The way things developed though, it was the final official visitor attraction that I checked out on my Vietnam vacation -- and it really did feel like a case of saving the best for last.  Put another way: whereas the Military History (AKA Army) Museum and Hoa Lo Prison (museum) feel distinctly dated in their presentation style, the Vietnamese Women's Museum comes across as very contemporary, cutting edge in many respects even.  

Reopened in 2010 after a four year upgrade and refurbishment, this museum's curators should be congratulated for making up for the institution not being object rich by making clever use of photographs, videos and other materials -- and generally presenting their information through words as well as other means in ways that were very informative, interesting and involving. 

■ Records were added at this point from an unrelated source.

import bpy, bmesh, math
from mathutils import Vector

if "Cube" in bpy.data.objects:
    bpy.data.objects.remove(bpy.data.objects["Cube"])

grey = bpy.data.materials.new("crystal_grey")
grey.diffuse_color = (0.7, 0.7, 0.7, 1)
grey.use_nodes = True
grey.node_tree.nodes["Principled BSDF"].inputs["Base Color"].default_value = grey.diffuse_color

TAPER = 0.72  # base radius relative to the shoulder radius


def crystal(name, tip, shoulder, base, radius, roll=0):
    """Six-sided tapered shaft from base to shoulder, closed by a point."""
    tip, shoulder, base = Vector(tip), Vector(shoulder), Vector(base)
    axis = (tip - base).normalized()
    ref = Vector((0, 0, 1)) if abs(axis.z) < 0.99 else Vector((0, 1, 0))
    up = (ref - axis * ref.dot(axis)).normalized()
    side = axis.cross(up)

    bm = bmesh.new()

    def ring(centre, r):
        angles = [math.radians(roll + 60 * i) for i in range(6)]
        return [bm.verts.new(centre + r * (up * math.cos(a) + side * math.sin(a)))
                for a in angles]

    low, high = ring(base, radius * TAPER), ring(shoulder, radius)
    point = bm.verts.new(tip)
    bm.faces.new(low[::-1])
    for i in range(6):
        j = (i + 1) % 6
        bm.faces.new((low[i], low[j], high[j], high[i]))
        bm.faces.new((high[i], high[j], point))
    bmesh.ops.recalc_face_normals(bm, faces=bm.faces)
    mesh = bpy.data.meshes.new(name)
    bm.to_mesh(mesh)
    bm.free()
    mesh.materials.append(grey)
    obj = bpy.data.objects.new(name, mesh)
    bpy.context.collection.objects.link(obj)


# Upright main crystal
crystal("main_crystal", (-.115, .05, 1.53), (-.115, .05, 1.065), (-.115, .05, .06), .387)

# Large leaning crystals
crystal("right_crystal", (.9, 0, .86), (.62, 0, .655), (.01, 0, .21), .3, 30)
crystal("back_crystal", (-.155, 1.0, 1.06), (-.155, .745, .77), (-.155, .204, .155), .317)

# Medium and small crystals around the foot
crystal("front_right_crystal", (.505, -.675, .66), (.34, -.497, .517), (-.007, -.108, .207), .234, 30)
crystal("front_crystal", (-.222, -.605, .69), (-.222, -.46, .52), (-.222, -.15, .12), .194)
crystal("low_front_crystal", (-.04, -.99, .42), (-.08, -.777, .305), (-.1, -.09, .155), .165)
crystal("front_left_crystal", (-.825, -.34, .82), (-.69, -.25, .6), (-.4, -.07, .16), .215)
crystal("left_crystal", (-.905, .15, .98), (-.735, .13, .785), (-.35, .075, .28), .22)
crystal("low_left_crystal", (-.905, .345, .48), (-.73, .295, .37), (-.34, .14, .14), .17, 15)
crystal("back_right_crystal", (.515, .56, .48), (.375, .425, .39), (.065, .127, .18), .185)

Content wise, it was interesting to find exhibits and information in the museum that confirmed certain findings I already had made as well as answer some queries I had about other parts of Vietnamese life and history, and introduce me to phenomenon I hadn't previously known existed (such as the worship of mother goddesses in the country).

With regards to the first: the Women in History section of the museum drove home facts already served up at the Military History (AKA Army) Museum and Hao Lo Prison that women were heavily involved in Vietnam's struggle for national independence and unity.  With regards to the second: I found an exhibition of street vendors -- who are predominantly female in Vietnam -- to be particularly interesting.

Highly rated on sites such as Trip Advisor, the Vietnamese Women's Museum is highly recommended to museophiles, be they female or not, and those who curated and designed its exhibits are a great example and inspiration for the region's museum professionals. On a personal note, I feel like I learnt a lot about Vietnam's women and their place in Vietnamese society, culture and history there -- and I'm so very glad that I included a visit to this museum dedicated to them as part of my Vietnamese vacation.